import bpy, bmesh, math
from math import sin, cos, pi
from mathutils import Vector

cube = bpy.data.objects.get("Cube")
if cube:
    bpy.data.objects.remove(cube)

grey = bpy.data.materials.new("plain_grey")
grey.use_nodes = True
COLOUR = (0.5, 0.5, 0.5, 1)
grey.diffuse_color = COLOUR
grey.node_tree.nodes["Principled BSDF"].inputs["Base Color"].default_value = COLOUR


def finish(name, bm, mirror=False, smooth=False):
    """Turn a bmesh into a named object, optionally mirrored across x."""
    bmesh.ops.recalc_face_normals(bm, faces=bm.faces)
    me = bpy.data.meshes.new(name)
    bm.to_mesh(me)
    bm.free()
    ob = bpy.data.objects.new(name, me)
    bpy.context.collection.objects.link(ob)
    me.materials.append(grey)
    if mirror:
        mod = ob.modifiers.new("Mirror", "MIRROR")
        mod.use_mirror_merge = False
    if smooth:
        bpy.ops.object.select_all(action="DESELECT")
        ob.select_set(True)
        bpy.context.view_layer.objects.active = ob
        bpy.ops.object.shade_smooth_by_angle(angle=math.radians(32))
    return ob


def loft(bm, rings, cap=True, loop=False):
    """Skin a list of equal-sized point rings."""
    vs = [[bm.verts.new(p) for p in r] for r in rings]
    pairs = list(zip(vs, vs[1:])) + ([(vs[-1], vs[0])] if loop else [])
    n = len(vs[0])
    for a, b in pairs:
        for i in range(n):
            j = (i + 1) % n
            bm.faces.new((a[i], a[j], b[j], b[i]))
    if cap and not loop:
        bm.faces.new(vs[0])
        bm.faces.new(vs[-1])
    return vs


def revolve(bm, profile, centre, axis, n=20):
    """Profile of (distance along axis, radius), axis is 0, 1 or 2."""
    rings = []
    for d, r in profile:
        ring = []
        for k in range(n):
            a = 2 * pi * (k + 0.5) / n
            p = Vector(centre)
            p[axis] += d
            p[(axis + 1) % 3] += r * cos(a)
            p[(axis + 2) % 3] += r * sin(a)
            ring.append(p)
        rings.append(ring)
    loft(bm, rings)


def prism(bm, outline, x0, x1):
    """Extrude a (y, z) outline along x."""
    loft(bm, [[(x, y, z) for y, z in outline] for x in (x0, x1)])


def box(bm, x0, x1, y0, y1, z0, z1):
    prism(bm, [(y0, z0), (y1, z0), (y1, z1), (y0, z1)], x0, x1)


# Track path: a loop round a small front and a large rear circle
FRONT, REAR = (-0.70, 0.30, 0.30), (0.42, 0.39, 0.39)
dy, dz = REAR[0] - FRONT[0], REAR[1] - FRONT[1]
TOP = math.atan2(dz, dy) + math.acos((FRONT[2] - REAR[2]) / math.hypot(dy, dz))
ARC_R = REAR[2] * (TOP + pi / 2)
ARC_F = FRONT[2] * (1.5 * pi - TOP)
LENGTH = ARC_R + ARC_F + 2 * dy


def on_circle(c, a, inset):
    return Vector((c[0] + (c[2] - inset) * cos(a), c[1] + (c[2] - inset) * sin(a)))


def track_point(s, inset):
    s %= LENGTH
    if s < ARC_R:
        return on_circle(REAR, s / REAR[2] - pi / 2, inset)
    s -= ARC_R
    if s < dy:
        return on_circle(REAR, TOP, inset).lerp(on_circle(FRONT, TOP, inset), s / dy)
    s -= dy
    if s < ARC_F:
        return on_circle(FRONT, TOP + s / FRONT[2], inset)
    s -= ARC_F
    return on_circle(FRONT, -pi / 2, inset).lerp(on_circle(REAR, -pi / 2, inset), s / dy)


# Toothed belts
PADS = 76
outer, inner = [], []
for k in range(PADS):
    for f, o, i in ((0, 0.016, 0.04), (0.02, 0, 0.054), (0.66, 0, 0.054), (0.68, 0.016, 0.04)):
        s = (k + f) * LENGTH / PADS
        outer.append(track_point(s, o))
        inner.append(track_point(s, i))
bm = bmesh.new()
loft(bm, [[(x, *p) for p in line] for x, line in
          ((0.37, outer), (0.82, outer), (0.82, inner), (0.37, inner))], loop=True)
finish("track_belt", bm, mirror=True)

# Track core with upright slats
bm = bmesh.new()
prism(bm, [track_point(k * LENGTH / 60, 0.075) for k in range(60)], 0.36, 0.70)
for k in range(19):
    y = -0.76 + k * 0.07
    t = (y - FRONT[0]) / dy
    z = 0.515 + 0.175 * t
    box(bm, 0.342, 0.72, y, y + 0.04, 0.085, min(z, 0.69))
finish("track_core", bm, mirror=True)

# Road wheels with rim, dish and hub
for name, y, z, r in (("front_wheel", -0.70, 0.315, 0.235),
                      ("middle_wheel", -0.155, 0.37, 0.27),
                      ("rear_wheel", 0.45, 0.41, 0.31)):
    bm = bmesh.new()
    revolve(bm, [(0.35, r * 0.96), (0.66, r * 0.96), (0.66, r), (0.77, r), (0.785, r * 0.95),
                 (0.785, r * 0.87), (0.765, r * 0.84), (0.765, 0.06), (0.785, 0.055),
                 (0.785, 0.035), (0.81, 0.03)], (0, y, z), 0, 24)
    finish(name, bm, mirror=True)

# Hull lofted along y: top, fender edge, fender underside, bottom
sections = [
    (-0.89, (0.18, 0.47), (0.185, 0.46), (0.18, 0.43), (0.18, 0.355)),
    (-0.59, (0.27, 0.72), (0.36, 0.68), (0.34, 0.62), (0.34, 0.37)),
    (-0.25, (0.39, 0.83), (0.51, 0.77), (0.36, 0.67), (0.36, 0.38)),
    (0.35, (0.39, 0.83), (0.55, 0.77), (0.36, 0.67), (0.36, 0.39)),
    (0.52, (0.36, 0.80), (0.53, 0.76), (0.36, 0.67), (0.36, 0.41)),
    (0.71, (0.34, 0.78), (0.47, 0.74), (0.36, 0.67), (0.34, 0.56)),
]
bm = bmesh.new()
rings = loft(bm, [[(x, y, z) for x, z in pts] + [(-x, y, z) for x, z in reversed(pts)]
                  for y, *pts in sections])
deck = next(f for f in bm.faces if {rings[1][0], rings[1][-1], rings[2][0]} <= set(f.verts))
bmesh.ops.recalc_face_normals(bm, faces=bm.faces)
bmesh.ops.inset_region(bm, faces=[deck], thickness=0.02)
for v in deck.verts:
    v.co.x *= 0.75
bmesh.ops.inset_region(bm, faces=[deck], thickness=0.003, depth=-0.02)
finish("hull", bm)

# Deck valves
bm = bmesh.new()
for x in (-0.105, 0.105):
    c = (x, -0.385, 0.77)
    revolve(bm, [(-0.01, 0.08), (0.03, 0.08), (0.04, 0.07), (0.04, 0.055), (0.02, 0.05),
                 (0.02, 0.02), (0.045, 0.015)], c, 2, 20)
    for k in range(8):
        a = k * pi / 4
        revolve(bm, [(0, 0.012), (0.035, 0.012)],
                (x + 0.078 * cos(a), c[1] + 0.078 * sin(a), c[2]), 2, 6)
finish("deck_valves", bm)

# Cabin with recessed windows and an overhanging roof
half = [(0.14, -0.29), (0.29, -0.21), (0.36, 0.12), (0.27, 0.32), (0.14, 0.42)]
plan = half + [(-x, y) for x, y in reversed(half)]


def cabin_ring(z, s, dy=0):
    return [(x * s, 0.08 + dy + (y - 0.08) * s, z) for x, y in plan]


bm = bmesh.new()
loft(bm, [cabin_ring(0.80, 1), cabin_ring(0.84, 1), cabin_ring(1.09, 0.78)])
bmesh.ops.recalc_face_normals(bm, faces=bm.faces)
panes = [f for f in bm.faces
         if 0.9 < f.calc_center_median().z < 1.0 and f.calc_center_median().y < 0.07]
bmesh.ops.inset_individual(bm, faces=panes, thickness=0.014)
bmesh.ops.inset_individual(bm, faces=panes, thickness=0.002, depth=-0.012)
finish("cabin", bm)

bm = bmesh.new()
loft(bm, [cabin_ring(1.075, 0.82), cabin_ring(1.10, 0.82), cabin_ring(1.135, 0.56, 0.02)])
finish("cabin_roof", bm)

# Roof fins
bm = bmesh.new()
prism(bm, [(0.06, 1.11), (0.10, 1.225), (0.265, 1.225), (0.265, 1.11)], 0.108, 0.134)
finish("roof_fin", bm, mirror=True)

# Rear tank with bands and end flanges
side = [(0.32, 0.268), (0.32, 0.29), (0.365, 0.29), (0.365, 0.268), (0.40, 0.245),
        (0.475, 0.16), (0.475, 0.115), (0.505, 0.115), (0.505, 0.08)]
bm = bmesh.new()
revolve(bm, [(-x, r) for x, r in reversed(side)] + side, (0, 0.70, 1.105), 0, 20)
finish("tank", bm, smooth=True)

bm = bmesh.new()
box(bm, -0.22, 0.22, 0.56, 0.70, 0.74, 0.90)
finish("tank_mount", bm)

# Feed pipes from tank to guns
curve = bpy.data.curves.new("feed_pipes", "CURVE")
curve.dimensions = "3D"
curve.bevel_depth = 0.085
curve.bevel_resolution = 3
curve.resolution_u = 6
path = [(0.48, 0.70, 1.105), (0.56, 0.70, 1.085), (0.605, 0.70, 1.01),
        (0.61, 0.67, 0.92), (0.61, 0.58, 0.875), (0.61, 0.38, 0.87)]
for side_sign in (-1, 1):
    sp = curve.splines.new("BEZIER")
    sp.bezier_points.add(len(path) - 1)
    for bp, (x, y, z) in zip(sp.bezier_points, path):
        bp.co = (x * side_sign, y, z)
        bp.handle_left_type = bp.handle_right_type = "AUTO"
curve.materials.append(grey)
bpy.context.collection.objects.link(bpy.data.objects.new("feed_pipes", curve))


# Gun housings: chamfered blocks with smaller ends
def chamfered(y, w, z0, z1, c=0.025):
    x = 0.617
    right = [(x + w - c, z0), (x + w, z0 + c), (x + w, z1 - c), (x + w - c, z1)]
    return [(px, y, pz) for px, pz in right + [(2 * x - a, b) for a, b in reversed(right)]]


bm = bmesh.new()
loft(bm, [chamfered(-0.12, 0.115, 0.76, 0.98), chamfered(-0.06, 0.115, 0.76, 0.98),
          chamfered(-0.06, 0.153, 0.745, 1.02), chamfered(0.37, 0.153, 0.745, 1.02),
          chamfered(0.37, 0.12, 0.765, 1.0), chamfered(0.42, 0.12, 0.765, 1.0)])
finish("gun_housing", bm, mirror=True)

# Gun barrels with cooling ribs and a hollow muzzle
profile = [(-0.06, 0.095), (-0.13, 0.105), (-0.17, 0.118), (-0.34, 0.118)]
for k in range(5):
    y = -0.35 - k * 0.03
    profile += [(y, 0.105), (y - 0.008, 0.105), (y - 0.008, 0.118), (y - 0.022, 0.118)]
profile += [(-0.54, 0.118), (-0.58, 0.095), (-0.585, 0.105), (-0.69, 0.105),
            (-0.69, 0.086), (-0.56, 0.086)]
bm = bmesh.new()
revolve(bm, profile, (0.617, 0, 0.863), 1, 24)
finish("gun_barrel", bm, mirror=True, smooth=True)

◆ ABOUT THIS TASK ◆
Make a copy of each line in the records that has the word "curve".

◆ ANSWER TO THE PROBLEM ◆
curve = bpy.data.curves.new("feed_pipes", "CURVE")
curve.dimensions = "3D"
curve.bevel_depth = 0.085
curve.bevel_resolution = 3
curve.resolution_u = 6
    sp = curve.splines.new("BEZIER")
curve.materials.append(grey)
bpy.context.collection.objects.link(bpy.data.objects.new("feed_pipes", curve))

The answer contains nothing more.